At the age of 17 Tala founded his first band. The Rock Boys, with which he played his first compositions that quickly became a regional success: Although heavily influenced at this time by omnipresent French and American pop / rock sounds, the young artist wrote from the beginning his own texts. These lyrics – with an often deep moral or philosophical message – will become an important hallmark of Tala’s music.
The group quickly gained some success and began a tour of the Bamileke country and the rest of Cameroon. André Marie Tala is becoming more and more confident and decided to change the name of the group in Les Tigres Noirs ( The Black Tigers). At the same time a talented and promising young guitarist named Sam Fan Thomas joined the band. The latter will later make a successful international solo career with his Makassi rhythm and reached the top of the African charts in the 80s and 90s with a string of danceable hits such as: African Typic Collection, Noa and Mandela.
In October 1972, André Marie Tala flew for the first time to France, where he signed a contract with Decca. On this occasion he starts his first collaboration with Manu Diabango. This meeting marks a turning point in his career. Three 45-rpm singles come from it, including six Tala compositions, arranged by Manu Dibango: Sikati, Forgive Me, Potaksina, Café , Na Mala Ebolo and Bwop.These titles become a great (inter)national success, In particular Na Mala Ebolo becomes a real master stroke with more than 120.000 copies sold in 1973.
1n 1974 Tala composed the soundtrack of the film Pousse-Pousse by cameroonian director Daniel Kamwa and in 1975 he established his fame with the album Hot Koki. This international success will tempt James Brown to plagiarize Hot Koki under the title The Hustle. In 1978, after four years of bitter legal battles, Tala wins the case and James brown is sentenced to pay him back all his rights.
Since his debut he is compared with Stevie Wonder because of their common disability, blindness. But also because both man are excellent musicians and composers, with a strong moral personality who both belong to the top of the black musical culture. At this moment Tala’s careers spans almost half a century and his discography counts more than 25 albums.In the early 90s, Tala found again a fertile source of inspiration in traditional Bamileke rhythms. He started to modernize the musical genre Bend Skin, a Bamileke dance until then mainly practised in a tradional cultural surrounding. The research conducted by Tala on the Bend Skin rhythm, is crowned in 1993 by the release of the eponymous album, becomes a huge success in Cameroon and inspires lots of other musicians to further development of a modern Bend Skin style.
|Bend Skin or Moto Taxi|
In 2012, he began the project of opening a music school in Douala, Cameroon.
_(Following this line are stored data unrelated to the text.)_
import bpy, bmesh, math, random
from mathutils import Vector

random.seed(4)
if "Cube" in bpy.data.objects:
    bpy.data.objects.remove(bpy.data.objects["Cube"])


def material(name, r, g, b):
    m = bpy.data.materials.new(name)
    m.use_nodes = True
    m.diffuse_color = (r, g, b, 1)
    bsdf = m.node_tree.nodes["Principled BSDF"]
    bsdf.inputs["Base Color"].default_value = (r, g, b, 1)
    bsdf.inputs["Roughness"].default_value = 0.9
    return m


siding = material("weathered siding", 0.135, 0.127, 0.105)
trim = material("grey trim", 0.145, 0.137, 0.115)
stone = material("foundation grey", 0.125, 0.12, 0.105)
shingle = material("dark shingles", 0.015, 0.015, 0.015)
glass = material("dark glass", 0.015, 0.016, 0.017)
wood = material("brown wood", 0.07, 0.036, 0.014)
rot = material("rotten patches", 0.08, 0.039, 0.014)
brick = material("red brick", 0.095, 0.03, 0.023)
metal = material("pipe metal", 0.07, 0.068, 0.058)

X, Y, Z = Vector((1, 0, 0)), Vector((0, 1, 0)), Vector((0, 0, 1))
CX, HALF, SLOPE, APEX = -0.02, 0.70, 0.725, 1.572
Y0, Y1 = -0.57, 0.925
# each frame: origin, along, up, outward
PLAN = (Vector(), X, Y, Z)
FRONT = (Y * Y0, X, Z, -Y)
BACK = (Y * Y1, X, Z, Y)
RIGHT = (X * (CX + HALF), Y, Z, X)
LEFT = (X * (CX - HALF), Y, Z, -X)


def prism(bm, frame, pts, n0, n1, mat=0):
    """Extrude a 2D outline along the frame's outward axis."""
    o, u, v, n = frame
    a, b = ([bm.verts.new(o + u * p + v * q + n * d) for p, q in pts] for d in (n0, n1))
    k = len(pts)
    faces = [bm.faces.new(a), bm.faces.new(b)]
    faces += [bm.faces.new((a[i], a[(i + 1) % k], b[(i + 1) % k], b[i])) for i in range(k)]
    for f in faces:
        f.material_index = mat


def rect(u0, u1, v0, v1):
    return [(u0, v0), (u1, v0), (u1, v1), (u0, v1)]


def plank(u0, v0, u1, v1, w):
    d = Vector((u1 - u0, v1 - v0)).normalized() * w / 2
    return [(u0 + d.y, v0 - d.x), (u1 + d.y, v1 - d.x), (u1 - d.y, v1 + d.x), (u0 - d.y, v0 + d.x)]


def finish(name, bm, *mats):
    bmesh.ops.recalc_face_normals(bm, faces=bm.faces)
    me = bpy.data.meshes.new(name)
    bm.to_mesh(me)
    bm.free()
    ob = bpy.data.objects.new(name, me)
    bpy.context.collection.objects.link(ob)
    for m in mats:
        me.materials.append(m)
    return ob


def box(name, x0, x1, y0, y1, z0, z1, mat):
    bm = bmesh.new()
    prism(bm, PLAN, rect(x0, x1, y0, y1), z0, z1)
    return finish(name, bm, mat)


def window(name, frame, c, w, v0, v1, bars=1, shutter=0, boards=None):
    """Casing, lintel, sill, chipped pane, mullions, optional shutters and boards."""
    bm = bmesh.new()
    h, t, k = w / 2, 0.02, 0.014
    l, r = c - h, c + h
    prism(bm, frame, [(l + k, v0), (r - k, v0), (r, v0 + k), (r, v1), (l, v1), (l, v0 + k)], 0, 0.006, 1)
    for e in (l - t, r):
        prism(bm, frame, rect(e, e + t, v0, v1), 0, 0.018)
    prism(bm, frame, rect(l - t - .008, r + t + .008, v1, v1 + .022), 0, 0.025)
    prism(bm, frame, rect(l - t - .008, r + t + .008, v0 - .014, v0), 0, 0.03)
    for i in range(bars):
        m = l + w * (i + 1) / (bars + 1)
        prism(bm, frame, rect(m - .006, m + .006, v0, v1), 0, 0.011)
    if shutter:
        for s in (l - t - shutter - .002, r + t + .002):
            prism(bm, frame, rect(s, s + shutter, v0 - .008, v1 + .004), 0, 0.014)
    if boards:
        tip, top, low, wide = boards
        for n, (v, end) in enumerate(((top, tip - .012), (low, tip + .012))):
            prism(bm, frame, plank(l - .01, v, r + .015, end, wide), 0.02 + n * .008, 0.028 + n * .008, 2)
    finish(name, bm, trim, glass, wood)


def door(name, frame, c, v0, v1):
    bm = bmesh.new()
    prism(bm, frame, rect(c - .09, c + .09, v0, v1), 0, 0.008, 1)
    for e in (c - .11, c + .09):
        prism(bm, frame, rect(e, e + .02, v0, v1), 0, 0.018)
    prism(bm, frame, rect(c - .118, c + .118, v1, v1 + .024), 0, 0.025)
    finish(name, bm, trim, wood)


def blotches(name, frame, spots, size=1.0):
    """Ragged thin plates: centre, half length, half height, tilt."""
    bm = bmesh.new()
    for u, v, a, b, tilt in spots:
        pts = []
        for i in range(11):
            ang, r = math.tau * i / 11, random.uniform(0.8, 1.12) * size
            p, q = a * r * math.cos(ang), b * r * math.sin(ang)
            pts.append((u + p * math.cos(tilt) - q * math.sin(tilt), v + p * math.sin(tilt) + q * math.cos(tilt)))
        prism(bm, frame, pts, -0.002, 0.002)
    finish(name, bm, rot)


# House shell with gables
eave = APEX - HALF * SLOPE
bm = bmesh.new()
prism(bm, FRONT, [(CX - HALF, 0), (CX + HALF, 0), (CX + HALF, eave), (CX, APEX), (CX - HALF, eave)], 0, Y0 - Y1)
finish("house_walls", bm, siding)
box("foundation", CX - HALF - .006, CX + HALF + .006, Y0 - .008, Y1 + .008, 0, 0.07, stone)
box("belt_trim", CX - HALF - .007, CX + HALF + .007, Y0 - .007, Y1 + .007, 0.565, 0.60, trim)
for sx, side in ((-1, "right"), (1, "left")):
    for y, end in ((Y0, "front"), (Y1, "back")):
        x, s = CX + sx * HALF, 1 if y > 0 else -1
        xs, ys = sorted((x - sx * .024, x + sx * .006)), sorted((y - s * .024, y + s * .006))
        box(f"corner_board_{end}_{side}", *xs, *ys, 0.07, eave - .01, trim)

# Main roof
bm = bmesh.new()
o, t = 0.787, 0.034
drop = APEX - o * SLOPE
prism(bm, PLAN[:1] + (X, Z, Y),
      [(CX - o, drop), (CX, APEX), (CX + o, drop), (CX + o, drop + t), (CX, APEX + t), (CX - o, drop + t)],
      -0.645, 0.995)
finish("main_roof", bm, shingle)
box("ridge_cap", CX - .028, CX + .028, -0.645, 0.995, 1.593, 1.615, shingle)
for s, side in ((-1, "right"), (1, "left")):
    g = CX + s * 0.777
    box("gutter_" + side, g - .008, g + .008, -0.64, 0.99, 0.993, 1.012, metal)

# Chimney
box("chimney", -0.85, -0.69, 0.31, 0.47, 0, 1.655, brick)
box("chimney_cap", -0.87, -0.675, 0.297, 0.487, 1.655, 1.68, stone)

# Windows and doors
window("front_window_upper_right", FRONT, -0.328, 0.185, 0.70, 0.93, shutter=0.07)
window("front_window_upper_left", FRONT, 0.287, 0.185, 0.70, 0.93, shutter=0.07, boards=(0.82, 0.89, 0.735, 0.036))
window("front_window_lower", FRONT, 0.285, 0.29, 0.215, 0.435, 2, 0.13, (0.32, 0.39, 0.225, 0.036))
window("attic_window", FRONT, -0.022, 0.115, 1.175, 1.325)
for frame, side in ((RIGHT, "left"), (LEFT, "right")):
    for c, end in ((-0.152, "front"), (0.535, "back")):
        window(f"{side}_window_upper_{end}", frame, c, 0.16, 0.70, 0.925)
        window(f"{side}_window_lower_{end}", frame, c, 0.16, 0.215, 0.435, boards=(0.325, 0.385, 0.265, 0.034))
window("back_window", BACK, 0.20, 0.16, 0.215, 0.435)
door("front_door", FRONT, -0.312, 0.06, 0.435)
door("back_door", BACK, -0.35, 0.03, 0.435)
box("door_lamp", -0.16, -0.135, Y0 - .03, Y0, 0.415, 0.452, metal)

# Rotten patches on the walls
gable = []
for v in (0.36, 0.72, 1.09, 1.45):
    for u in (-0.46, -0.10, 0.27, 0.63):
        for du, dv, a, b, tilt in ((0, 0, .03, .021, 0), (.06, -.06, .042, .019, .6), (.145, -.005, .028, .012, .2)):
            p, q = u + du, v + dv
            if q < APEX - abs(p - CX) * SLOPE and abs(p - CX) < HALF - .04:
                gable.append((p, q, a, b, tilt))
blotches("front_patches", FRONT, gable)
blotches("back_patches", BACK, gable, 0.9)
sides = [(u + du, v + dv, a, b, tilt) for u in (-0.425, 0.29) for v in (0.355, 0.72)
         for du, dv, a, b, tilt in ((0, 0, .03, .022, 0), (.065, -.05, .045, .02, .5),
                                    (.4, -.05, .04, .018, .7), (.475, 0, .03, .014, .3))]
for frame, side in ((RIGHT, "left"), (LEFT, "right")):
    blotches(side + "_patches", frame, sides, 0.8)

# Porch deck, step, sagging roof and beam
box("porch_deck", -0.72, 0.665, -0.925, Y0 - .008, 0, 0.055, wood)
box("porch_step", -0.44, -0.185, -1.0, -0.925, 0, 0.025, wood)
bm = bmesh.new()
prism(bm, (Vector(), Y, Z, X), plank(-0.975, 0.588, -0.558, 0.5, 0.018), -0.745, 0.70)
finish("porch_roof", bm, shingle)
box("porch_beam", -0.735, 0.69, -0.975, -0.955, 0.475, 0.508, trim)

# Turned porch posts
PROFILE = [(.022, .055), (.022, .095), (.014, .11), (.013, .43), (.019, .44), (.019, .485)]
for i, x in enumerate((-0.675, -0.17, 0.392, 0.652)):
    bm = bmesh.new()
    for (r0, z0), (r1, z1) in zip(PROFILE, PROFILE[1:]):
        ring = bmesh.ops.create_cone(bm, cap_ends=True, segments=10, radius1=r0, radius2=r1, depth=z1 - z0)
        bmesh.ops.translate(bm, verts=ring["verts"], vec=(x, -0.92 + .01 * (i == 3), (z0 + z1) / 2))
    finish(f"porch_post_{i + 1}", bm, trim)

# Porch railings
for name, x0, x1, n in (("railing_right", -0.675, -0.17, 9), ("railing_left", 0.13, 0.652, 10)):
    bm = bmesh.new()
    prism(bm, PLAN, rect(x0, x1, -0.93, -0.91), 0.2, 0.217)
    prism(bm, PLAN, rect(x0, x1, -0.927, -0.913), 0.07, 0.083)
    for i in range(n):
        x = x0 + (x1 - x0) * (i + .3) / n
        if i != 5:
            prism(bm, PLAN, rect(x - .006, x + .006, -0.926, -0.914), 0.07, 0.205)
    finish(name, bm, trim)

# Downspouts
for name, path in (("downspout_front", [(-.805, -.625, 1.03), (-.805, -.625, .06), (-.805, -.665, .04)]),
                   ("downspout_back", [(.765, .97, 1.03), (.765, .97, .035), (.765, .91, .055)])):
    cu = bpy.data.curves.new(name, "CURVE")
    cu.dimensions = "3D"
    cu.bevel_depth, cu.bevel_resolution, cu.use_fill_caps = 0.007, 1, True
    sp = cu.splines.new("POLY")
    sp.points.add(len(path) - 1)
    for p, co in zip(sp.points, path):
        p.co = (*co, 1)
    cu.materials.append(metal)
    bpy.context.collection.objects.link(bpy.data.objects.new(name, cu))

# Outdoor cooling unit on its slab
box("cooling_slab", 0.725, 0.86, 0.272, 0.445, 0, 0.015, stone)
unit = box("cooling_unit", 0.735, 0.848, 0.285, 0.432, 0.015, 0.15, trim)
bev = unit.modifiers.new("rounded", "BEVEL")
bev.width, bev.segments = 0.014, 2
This ambitious project is one of the dreams of the singer, which he is still actively working to achieve. In 2013 Tala starts the celebration of his 45-year enduring career with a concert in Douala Bercy. On May 17 2015 he gave a memorable show at the Olympia theatre in Paris together with his lifetime musical friend Sam Fan Thomas. In September 2016 he was on tour in the US and Canada.